▶ EXERCISE PROMPT
The entries below are to be copied exactly, with every picture left out.

▶ Source texts of formatted documents
◇ ◇ ◇ ◇ ◇

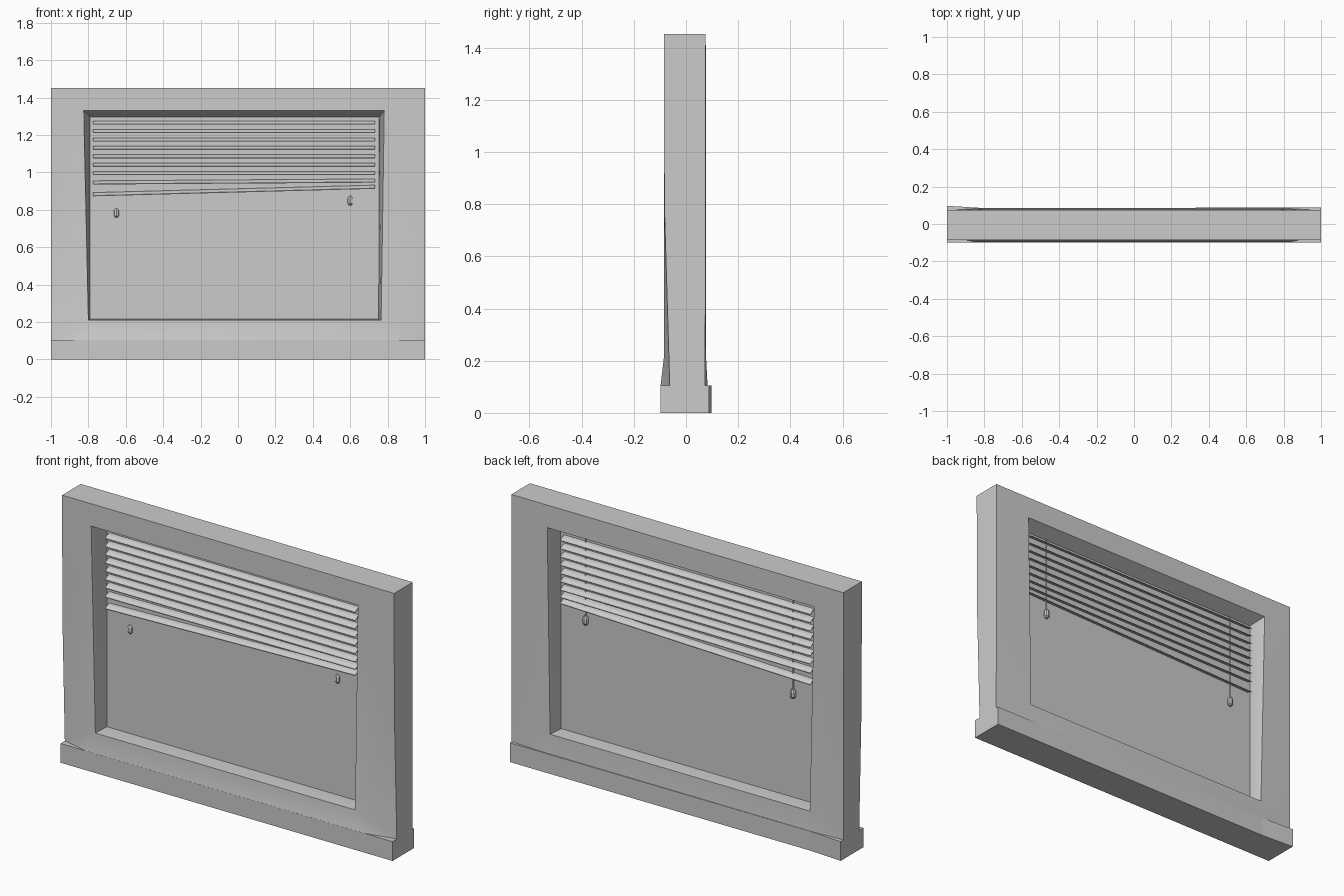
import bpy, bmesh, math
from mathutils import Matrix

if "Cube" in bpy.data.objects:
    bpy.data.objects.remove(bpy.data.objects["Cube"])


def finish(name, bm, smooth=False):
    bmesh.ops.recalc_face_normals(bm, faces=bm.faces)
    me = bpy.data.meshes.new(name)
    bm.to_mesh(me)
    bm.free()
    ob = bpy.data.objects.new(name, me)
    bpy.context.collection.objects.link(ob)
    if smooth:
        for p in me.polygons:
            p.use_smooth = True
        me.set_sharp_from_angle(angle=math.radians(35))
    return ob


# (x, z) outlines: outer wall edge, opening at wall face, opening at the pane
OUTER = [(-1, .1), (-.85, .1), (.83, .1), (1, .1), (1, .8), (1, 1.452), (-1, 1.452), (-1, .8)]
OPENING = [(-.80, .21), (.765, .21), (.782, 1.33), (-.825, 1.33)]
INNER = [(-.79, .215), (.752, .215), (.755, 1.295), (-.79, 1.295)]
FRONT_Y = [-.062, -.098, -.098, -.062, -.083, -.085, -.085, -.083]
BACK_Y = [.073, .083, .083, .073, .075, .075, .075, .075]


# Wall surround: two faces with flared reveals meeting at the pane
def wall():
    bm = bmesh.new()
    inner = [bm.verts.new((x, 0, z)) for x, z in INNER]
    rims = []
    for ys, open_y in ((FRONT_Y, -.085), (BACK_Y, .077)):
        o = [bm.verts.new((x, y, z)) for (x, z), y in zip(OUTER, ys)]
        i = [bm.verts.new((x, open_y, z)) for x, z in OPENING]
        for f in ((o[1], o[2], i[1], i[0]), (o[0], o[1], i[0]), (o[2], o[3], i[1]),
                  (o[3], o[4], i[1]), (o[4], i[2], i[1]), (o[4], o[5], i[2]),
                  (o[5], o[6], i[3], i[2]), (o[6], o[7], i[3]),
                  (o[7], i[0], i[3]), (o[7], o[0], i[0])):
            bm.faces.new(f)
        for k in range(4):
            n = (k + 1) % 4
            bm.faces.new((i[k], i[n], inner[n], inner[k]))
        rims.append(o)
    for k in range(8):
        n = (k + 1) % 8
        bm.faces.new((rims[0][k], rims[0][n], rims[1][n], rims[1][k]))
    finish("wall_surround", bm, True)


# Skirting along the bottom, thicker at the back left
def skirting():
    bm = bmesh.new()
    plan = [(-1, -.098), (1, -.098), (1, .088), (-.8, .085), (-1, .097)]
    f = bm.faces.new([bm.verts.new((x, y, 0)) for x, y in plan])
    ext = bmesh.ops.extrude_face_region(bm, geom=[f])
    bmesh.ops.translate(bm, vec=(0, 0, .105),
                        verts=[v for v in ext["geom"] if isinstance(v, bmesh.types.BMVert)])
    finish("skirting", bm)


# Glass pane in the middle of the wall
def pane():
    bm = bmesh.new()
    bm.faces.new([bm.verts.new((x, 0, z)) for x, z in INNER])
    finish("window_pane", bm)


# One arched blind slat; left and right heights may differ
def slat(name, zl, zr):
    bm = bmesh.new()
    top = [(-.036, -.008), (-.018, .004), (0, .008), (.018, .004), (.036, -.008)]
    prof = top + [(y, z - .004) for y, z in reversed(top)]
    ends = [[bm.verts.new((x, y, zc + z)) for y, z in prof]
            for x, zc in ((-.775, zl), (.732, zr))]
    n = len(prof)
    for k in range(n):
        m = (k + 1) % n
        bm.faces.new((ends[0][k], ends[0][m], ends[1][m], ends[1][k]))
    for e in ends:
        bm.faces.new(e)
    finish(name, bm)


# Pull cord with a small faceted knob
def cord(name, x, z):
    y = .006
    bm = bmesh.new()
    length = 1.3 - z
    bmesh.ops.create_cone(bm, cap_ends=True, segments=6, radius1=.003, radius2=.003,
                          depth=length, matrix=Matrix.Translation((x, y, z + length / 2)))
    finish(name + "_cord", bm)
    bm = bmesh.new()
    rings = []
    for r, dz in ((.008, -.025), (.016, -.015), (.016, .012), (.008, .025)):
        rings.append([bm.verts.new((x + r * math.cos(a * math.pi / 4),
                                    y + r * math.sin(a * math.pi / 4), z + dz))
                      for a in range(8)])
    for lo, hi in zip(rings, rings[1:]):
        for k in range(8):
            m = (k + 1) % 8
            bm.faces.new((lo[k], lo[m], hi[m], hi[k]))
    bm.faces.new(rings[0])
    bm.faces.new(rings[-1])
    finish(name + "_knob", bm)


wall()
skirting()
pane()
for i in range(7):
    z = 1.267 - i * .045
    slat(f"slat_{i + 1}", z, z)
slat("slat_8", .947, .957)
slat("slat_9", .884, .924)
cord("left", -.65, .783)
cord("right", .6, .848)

◇ ◇ ◇ ◇ ◇

▶ COMPLETED EXERCISE
import bpy, bmesh, math
from mathutils import Matrix

if "Cube" in bpy.data.objects:
    bpy.data.objects.remove(bpy.data.objects["Cube"])


def finish(name, bm, smooth=False):
    bmesh.ops.recalc_face_normals(bm, faces=bm.faces)
    me = bpy.data.meshes.new(name)
    bm.to_mesh(me)
    bm.free()
    ob = bpy.data.objects.new(name, me)
    bpy.context.collection.objects.link(ob)
    if smooth:
        for p in me.polygons:
            p.use_smooth = True
        me.set_sharp_from_angle(angle=math.radians(35))
    return ob


# (x, z) outlines: outer wall edge, opening at wall face, opening at the pane
OUTER = [(-1, .1), (-.85, .1), (.83, .1), (1, .1), (1, .8), (1, 1.452), (-1, 1.452), (-1, .8)]
OPENING = [(-.80, .21), (.765, .21), (.782, 1.33), (-.825, 1.33)]
INNER = [(-.79, .215), (.752, .215), (.755, 1.295), (-.79, 1.295)]
FRONT_Y = [-.062, -.098, -.098, -.062, -.083, -.085, -.085, -.083]
BACK_Y = [.073, .083, .083, .073, .075, .075, .075, .075]


# Wall surround: two faces with flared reveals meeting at the pane
def wall():
    bm = bmesh.new()
    inner = [bm.verts.new((x, 0, z)) for x, z in INNER]
    rims = []
    for ys, open_y in ((FRONT_Y, -.085), (BACK_Y, .077)):
        o = [bm.verts.new((x, y, z)) for (x, z), y in zip(OUTER, ys)]
        i = [bm.verts.new((x, open_y, z)) for x, z in OPENING]
        for f in ((o[1], o[2], i[1], i[0]), (o[0], o[1], i[0]), (o[2], o[3], i[1]),
                  (o[3], o[4], i[1]), (o[4], i[2], i[1]), (o[4], o[5], i[2]),
                  (o[5], o[6], i[3], i[2]), (o[6], o[7], i[3]),
                  (o[7], i[0], i[3]), (o[7], o[0], i[0])):
            bm.faces.new(f)
        for k in range(4):
            n = (k + 1) % 4
            bm.faces.new((i[k], i[n], inner[n], inner[k]))
        rims.append(o)
    for k in range(8):
        n = (k + 1) % 8
        bm.faces.new((rims[0][k], rims[0][n], rims[1][n], rims[1][k]))
    finish("wall_surround", bm, True)


# Skirting along the bottom, thicker at the back left
def skirting():
    bm = bmesh.new()
    plan = [(-1, -.098), (1, -.098), (1, .088), (-.8, .085), (-1, .097)]
    f = bm.faces.new([bm.verts.new((x, y, 0)) for x, y in plan])
    ext = bmesh.ops.extrude_face_region(bm, geom=[f])
    bmesh.ops.translate(bm, vec=(0, 0, .105),
                        verts=[v for v in ext["geom"] if isinstance(v, bmesh.types.BMVert)])
    finish("skirting", bm)


# Glass pane in the middle of the wall
def pane():
    bm = bmesh.new()
    bm.faces.new([bm.verts.new((x, 0, z)) for x, z in INNER])
    finish("window_pane", bm)


# One arched blind slat; left and right heights may differ
def slat(name, zl, zr):
    bm = bmesh.new()
    top = [(-.036, -.008), (-.018, .004), (0, .008), (.018, .004), (.036, -.008)]
    prof = top + [(y, z - .004) for y, z in reversed(top)]
    ends = [[bm.verts.new((x, y, zc + z)) for y, z in prof]
            for x, zc in ((-.775, zl), (.732, zr))]
    n = len(prof)
    for k in range(n):
        m = (k + 1) % n
        bm.faces.new((ends[0][k], ends[0][m], ends[1][m], ends[1][k]))
    for e in ends:
        bm.faces.new(e)
    finish(name, bm)


# Pull cord with a small faceted knob
def cord(name, x, z):
    y = .006
    bm = bmesh.new()
    length = 1.3 - z
    bmesh.ops.create_cone(bm, cap_ends=True, segments=6, radius1=.003, radius2=.003,
                          depth=length, matrix=Matrix.Translation((x, y, z + length / 2)))
    finish(name + "_cord", bm)
    bm = bmesh.new()
    rings = []
    for r, dz in ((.008, -.025), (.016, -.015), (.016, .012), (.008, .025)):
        rings.append([bm.verts.new((x + r * math.cos(a * math.pi / 4),
                                    y + r * math.sin(a * math.pi / 4), z + dz))
                      for a in range(8)])
    for lo, hi in zip(rings, rings[1:]):
        for k in range(8):
            m = (k + 1) % 8
            bm.faces.new((lo[k], lo[m], hi[m], hi[k]))
    bm.faces.new(rings[0])
    bm.faces.new(rings[-1])
    finish(name + "_knob", bm)


wall()
skirting()
pane()
for i in range(7):
    z = 1.267 - i * .045
    slat(f"slat_{i + 1}", z, z)
slat("slat_8", .947, .957)
slat("slat_9", .884, .924)
cord("left", -.65, .783)
cord("right", .6, .848)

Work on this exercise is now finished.